Blood transfusions save lives but must be used appropriately and like all medical interventions they carry a risk. Around 20–25% of blood transfusions are given outside of clinical guidelines. Data-driven approaches – using actual data at all steps in the transfusion chain – can offer ways to improve transfusion practice. One way the team hopes to achieve this is by working with hospital teams across the country to develop a linked electronic pathway between hospitals and from donors to patients receiving blood, to monitor and improve clinical use of transfusion.

Organ donation and transplantation

Led by Professor Michael Nicholson, this BTRU is jointly partnered with Newcastle University and the University of Cambridge.

The goal of BTRU research is to deliver a step change in understanding how best to deliver transplant services to the UK population, ensuring more people get the transplants they need and go on to live healthy and fulfilling lives.

The BTRU will test how modern perfusion machines, which keep organs alive outside the body, can increase the quality of organs available to allow delivery of new treatments to organs before transplantation and identify the best national system for delivering organ perfusion. It will also increase the use of organs by improving tissue-matching to enable transplants in difficult-to-match patients including women, those needing a re-transplant and ethnic minority groups.

Improvements will be sought in how long transplanted organs last and to improve recipients’ heart health, so they live longer with a working transplant. The BTRU will also use cutting-edge technology to measure genes and proteins in donor organs to predict long-term individual outcomes. It will take the views of transplant patients and carers to identify the best ways of describing quality of life after transplantation. This will be invaluable in researching changes in practice that improve quality of life.
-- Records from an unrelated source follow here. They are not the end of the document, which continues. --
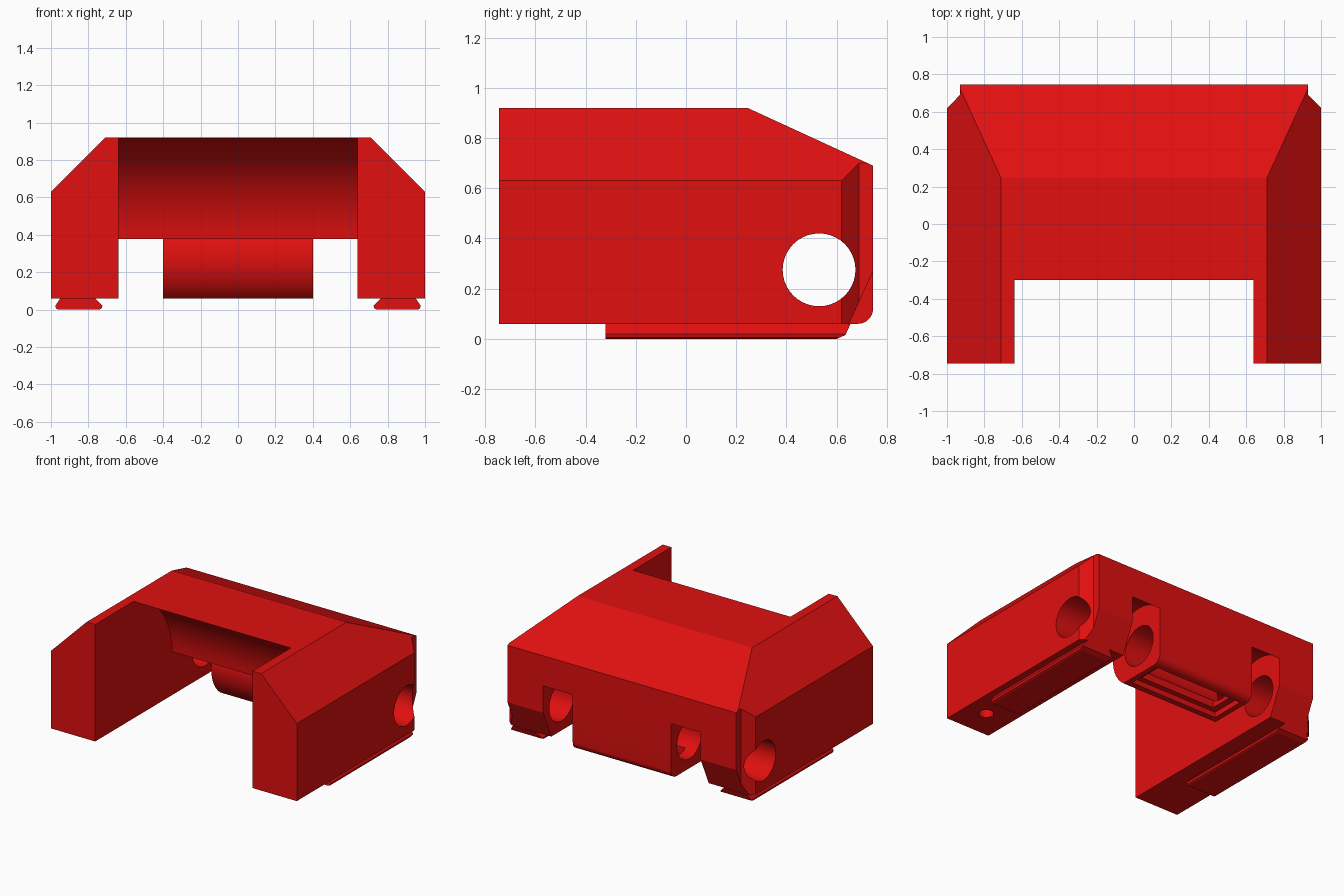
import bpy, bmesh, math

if "Cube" in bpy.data.objects:
    bpy.data.objects.remove(bpy.data.objects["Cube"])

red = bpy.data.materials.new("bright red")
red.diffuse_color = (0.75, 0.005, 0.005, 1)
red.use_nodes = True
red.node_tree.nodes["Principled BSDF"].inputs["Base Color"].default_value = red.diffuse_color

AXLE_Y, AXLE_Z = 0.53, 0.275


def prism(name, pts, axis, a, b):
    """Extrude a 2D outline along an axis (x: pts are y,z / y: x,z / z: x,y)."""
    place = {"x": lambda u, v, t: (t, u, v),
             "y": lambda u, v, t: (u, t, v),
             "z": lambda u, v, t: (u, v, t)}[axis]
    bm = bmesh.new()
    face = bm.faces.new([bm.verts.new(place(u, v, a)) for u, v in pts])
    out = bmesh.ops.extrude_face_region(bm, geom=[face])
    d = place(0, 0, b - a)
    bmesh.ops.translate(bm, vec=d, verts=[g for g in out["geom"] if isinstance(g, bmesh.types.BMVert)])
    bmesh.ops.recalc_face_normals(bm, faces=bm.faces)
    mesh = bpy.data.meshes.new(name)
    bm.to_mesh(mesh)
    bm.free()
    mesh.materials.append(red)
    ob = bpy.data.objects.new(name, mesh)
    bpy.context.collection.objects.link(ob)
    return ob


def arc(cx, cy, r, a0, a1, n):
    return [(cx + r * math.cos(math.radians(a0 + (a1 - a0) * i / n)),
             cy + r * math.sin(math.radians(a0 + (a1 - a0) * i / n))) for i in range(n + 1)]


def circle(cx, cy, r, n=40):
    return arc(cx, cy, r, 0, 360, n)[:-1]


def box(x0, x1, y0, y1):
    return [(x0, y0), (x1, y0), (x1, y1), (x0, y1)]


def cut(target, pts, axis, a, b):
    c = prism("cutter", pts, axis, a, b)
    c.hide_render = True
    m = target.modifiers.new("cut", "BOOLEAN")
    m.operation, m.solver, m.object = "DIFFERENCE", "EXACT", c
    bpy.context.view_layer.objects.active = target
    bpy.ops.object.modifier_apply(modifier=m.name)
    bpy.data.objects.remove(c, do_unlink=True)


# Main housing: side outline extruded over the full width
body = prism("housing", [(-0.745, 0.06), (0.745, 0.06), (0.745, 0.69), (0.245, 0.92), (-0.745, 0.92)],
             "x", -1, 1)

# Front opening: concave underside of the bridge, then the round front of the middle block
t = 38.0
r = 0.703 / (2 * math.sin(math.radians(t)))
mid = math.radians(39.8)
h = r * math.cos(math.radians(t))
cy, cz = -0.075 - h * math.cos(mid), 0.648 - h * math.sin(mid)
a_end = 180 - math.degrees(math.asin((0.38 - AXLE_Z) / 0.27))
a_low = 180 + math.degrees(math.asin((AXLE_Z - 0.06) / 0.27))
opening = ([(-1, -0.1), (-1, 1.1), (-0.3, 1.1)]
           + arc(cy, cz, r, 39.8 + t, 39.8 - t, 20)
           + arc(AXLE_Y, AXLE_Z, 0.27, a_end, a_low, 16) + [(0.367, -0.1)])
cut(body, opening, "x", -0.64, 0.64)

# Wheel notches, sloped roof edges, back corners and lower back slants on both sides
notch = arc(AXLE_Y, AXLE_Z, 0.29, 180, 0, 24) + [(0.82, -0.1), (0.24, -0.1)]
for s in (-1, 1):
    cut(body, notch, "x", 0.4 * s, 0.64 * s)
    cut(body, [(1.1 * s, 0.53), (0.61 * s, 1.02), (1.1 * s, 1.02)], "y", -1, 1)
    cut(body, [(1.05 * s, 0.57), (0.93 * s, 0.69), (0.93 * s, 0.9), (1.05 * s, 0.9)], "z", -0.1, 1)
    cut(body, [(0.745, 0.27), (0.9, 0.27), (0.9, -0.01), (0.618, -0.01), (0.65, 0.06)],
        "x", 0.5 * s, 1.1 * s)

# Rounded lower back edge of the middle block
cut(body, arc(0.685, 0.12, 0.06, -90, 0, 8) + [(0.8, 0.12), (0.8, 0.0), (0.685, 0.0)], "x", -0.5, 0.5)

# Axle bore
cut(body, circle(AXLE_Y, AXLE_Z, 0.145), "x", -1.2, 1.2)

# Stepped pocket under the middle block and a screw hole in one arm
cut(body, box(-0.36, 0.36, 0.41, 0.67), "z", -0.1, 0.1)
cut(body, box(-0.31, 0.31, 0.45, 0.63), "z", -0.1, 0.27)
cut(body, circle(0.84, -0.53, 0.05, 24), "z", -0.1, 0.4)

# Dovetail rails under the arms, sloped at the back end
rails = []
for s, side in ((-1, "left"), (1, "right")):
    outline = [(0.765, 0.06), (0.725, 0.02), (0.73, 0.005), (0.74, 0), (0.96, 0),
               (0.972, 0.005), (0.977, 0.02), (0.95, 0.06)]
    rail = prism(side + "_rail", [(s * x, z) for x, z in outline], "y", -0.32, 0.66)
    cut(rail, [(0.6, 0), (0.635, 0.015), (0.66, 0.07), (0.8, 0.07), (0.8, -0.1), (0.6, -0.1)], "x", -1.2, 1.2)
    rails.append(rail)

# Smooth only the round surfaces
for ob in [body] + rails:
    bpy.ops.object.select_all(action="DESELECT")
    ob.select_set(True)
    bpy.context.view_layer.objects.active = ob
    bpy.ops.object.shade_smooth_by_angle(angle=math.radians(20))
Donor health and behaviour

This BTRU is partnered with the University of Cambridge, working in collaboration with the University of Nottingham and the University of Oxford, led by Professor Emanuele Di Angelantonio.
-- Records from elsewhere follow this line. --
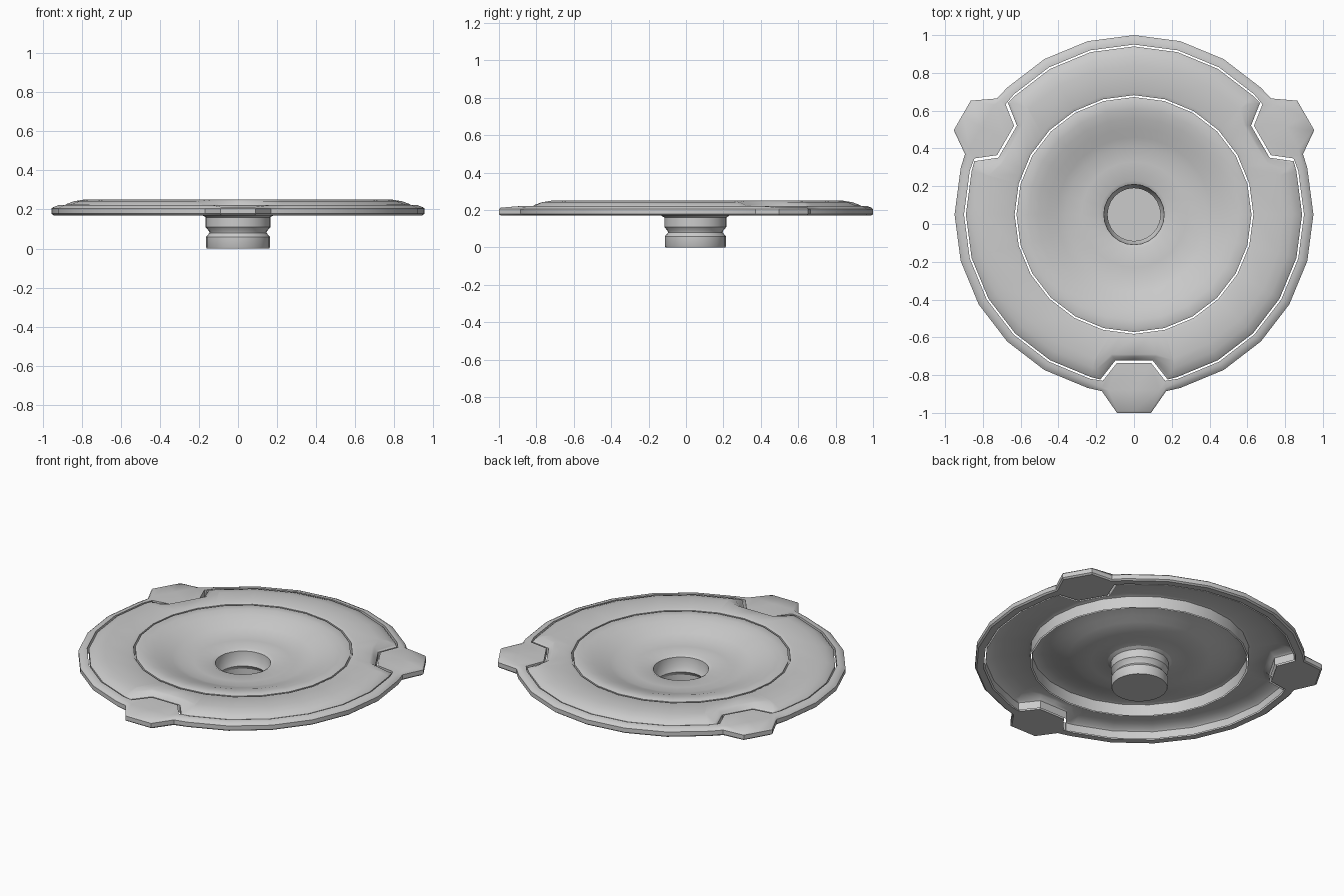
import bpy, bmesh
from math import sin, cos, radians, atan2, hypot

if "Cube" in bpy.data.objects:
    bpy.data.objects.remove(bpy.data.objects["Cube"])

CY = 0.05      # disc centre in y
STEP = radians(15)

def outline(r, tab=None):
    """24-sided outline with three tab areas; tab = ((half width, radius) shoulder, tip)."""
    pts = []
    (w2, r2), (w1, r1) = tab or ((0.17, 0.88), (0.095, 0.78))
    for k in range(3):
        base = radians(-90 + 120 * k)
        for w, q in ((-w2, r2), (-w1, r1), (0, r1), (w1, r1), (w2, r2)):
            a, d = atan2(w, q), hypot(w, q)
            if tab is None:
                d = r * cos(STEP / 2) / cos(abs(a) - STEP / 2)
            pts.append((d * cos(base + a), d * sin(base + a)))
        for i in range(1, 8):
            pts.append((r * cos(base + i * STEP), r * sin(base + i * STEP)))
    return pts

def circle(r):
    return [(r * cos(i * STEP), r * sin(i * STEP)) for i in range(24)]

def loft(name, loops, closed=False, cap_start=False, cap_end=False, angle=35):
    """Skin a list of (outline, z) loops."""
    bm = bmesh.new()
    rows = [[bm.verts.new((x, y + CY, z)) for x, y in pts] for pts, z in loops]
    pairs = list(zip(rows, rows[1:]))
    if closed:
        pairs.append((rows[-1], rows[0]))
    for a, b in pairs:
        n = len(a)
        for i in range(n):
            j = (i + 1) % n
            bm.faces.new((a[i], a[j], b[j], b[i]))
    if cap_start:
        bm.faces.new(rows[0][::-1])
    if cap_end:
        bm.faces.new(rows[-1])
    me = bpy.data.meshes.new(name)
    bm.to_mesh(me)
    bm.free()
    ob = bpy.data.objects.new(name, me)
    bpy.context.collection.objects.link(ob)
    bpy.ops.object.select_all(action='DESELECT')
    ob.select_set(True)
    bpy.context.view_layer.objects.active = ob
    bpy.ops.object.shade_smooth_by_angle(angle=radians(angle))
    return ob

# outer rim with three grip tabs
out = ((0.17, 0.935), (0.09, 1.05))
loft("outer_rim", [
    (outline(0.94, ((0.165, 0.93), (0.087, 1.04))), 0.17),
    (outline(0.95, out), 0.178),
    (outline(0.95, out), 0.205),
    (outline(0.94, ((0.168, 0.93), (0.088, 1.04))), 0.213),
    (outline(0.92, ((0.17, 0.915), (0.135, 0.93))), 0.222),
    (outline(0.90, ((0.165, 0.88), (0.09, 0.785))), 0.222),
    (outline(0.90, ((0.165, 0.88), (0.09, 0.785))), 0.17),
], closed=True)

# raised ring plate, notched around the tabs, open underneath
notch = ((0.178, 0.873), (0.098, 0.772))
loft("ring_plate", [
    (outline(0.89, notch), 0.17),
    (outline(0.89, notch), 0.218),
    (outline(0.88, ((0.186, 0.86), (0.103, 0.765))), 0.227),
    (outline(0.84, ((0.20, 0.82), (0.112, 0.752))), 0.242),
    (outline(0.79, ((0.205, 0.77), (0.12, 0.74))), 0.25),
    (outline(0.65), 0.25),
    (outline(0.632), 0.243),
    (outline(0.632), 0.17),
])

# central dish running down into the cup
dish = [(0.622, 0.17), (0.622, 0.243), (0.605, 0.249), (0.56, 0.247), (0.51, 0.235),
        (0.46, 0.218), (0.41, 0.2), (0.362, 0.183), (0.28, 0.177), (0.18, 0.175),
        (0.16, 0.165), (0.157, 0.11), (0.14, 0.08), (0.157, 0.055), (0.157, 0.008)]
loft("dish", [(circle(r), z) for r, z in dish], cap_end=True, angle=30)

# grooved stem below the dish
stem = [(0.16, 0.0), (0.163, 0.006), (0.163, 0.06), (0.146, 0.08), (0.148, 0.088),
        (0.166, 0.11), (0.166, 0.16), (0.185, 0.172)]
loft("stem", [(circle(r), z) for r, z in stem], cap_start=True, angle=30)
The evidence base underpinning blood donation is underdeveloped. The research aims to improve the safety and efficiency of blood donation. The BTRU will conduct research to address major challenges identified by NHSBT, such as finding ways to encourage a more ethnically diverse range of people to donate blood, developing new methods for recruiting and retaining donors, promoting safe and effective donation practices, and identifying risks of adverse health effects of blood donation.

Genomics to enhance microbiology screening Partnered with the University of Oxford, this BTRU will work in collaboration with University College London and the UK Health Security Agency, led by Professor Peter Simmonds.
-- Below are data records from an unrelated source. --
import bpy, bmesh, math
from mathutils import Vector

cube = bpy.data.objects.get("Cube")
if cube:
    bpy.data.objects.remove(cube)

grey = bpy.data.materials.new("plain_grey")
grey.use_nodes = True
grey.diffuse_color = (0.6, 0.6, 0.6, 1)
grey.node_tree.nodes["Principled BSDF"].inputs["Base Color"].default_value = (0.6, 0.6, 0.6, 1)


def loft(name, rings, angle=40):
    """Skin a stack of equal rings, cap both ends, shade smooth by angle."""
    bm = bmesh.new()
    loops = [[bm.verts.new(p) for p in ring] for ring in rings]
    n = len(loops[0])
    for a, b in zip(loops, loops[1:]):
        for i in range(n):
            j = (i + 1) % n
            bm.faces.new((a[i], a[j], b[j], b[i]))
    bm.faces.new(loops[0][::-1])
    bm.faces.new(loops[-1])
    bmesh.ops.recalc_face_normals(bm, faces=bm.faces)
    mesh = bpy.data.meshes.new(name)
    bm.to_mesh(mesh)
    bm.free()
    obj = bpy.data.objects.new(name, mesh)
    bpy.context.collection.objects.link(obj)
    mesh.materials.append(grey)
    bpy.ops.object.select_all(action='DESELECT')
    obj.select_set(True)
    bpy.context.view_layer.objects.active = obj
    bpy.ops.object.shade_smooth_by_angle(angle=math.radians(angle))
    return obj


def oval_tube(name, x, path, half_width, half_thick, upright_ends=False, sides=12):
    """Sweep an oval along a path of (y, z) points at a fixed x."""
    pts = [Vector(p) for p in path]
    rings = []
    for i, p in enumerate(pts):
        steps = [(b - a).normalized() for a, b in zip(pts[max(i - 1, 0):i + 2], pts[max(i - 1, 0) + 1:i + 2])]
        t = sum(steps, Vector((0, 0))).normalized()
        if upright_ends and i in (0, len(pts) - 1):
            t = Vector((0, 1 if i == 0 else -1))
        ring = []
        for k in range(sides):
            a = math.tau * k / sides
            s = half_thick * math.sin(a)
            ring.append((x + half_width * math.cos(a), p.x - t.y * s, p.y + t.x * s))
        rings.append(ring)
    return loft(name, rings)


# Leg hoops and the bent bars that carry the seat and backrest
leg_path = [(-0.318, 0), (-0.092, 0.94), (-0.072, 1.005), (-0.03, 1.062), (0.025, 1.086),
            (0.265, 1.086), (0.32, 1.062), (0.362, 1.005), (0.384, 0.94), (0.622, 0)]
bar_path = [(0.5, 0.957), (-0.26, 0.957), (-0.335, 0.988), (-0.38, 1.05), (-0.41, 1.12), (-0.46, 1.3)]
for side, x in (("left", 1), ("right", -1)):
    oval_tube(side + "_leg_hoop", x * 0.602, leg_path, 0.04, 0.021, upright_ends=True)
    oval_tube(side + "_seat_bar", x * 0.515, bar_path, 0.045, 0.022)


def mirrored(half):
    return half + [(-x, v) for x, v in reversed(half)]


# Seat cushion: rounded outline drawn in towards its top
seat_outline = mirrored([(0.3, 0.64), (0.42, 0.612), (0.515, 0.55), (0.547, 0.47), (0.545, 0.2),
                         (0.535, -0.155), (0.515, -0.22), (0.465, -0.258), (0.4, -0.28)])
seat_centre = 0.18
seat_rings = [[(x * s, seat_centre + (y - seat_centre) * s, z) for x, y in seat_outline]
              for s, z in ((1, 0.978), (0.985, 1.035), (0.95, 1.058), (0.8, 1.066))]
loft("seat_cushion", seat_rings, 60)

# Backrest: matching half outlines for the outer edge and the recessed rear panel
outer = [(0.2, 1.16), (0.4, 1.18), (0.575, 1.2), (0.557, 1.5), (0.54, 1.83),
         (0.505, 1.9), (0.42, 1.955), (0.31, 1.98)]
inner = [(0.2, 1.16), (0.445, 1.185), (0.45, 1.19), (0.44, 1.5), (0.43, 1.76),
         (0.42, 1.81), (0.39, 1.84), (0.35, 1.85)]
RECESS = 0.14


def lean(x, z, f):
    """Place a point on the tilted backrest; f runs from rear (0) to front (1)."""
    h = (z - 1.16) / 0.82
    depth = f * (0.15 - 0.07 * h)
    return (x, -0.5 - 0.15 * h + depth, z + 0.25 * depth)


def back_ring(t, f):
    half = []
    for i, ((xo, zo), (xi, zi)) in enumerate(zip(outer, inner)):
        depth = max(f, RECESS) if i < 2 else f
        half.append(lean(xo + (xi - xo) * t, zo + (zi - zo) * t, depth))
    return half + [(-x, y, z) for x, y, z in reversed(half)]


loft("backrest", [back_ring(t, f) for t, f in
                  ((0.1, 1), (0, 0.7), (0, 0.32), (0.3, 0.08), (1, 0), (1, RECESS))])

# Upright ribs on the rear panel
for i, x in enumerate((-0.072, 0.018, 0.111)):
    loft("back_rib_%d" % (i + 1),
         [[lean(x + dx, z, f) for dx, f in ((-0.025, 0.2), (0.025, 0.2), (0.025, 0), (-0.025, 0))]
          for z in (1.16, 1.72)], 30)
This BTRU will evaluate and provide solutions for current threats to the microbiological safety of blood, organs and derived products used to treat patients. The team will see how new, large-scale genetic testing methods – collectively known as high throughput sequencing – can detect and often fully genetically characterise infectious agents present in patient and donor samples.

Blood donors provide a valuable cross-section of the adult population with which to pick up early signs of emerging infections in the UK. The team will use a donation bioarchive to test anonymised samples for novel pathogens using high throughput sequencing. The project will additionally link with surveillance programmes by public health organisations, potentially developing larger early warning systems in areas where viruses are detected.


Training PhD students, supporting patient and public involvement and engagement activities, and ensuring that research findings are translated into benefits for donors and NHSBT are integral to all the success of the BTRUs.

Dr Gail Miflin, Chief Medical Officer for NHSBT, said: ‘By collaborating with academia, these five new BTRUs will help us to deliver on our mission to ‘save and improve even more lives’, and drive innovation to inform future clinical practice and improve patient outcomes.’

To maximise the value and impact from our research, we will accelerate the translation of innovation into practice. The BTRUs will be an important vehicle for this in the longer term and, ultimately, deliver our vision of a world where every patient receives the donation they need.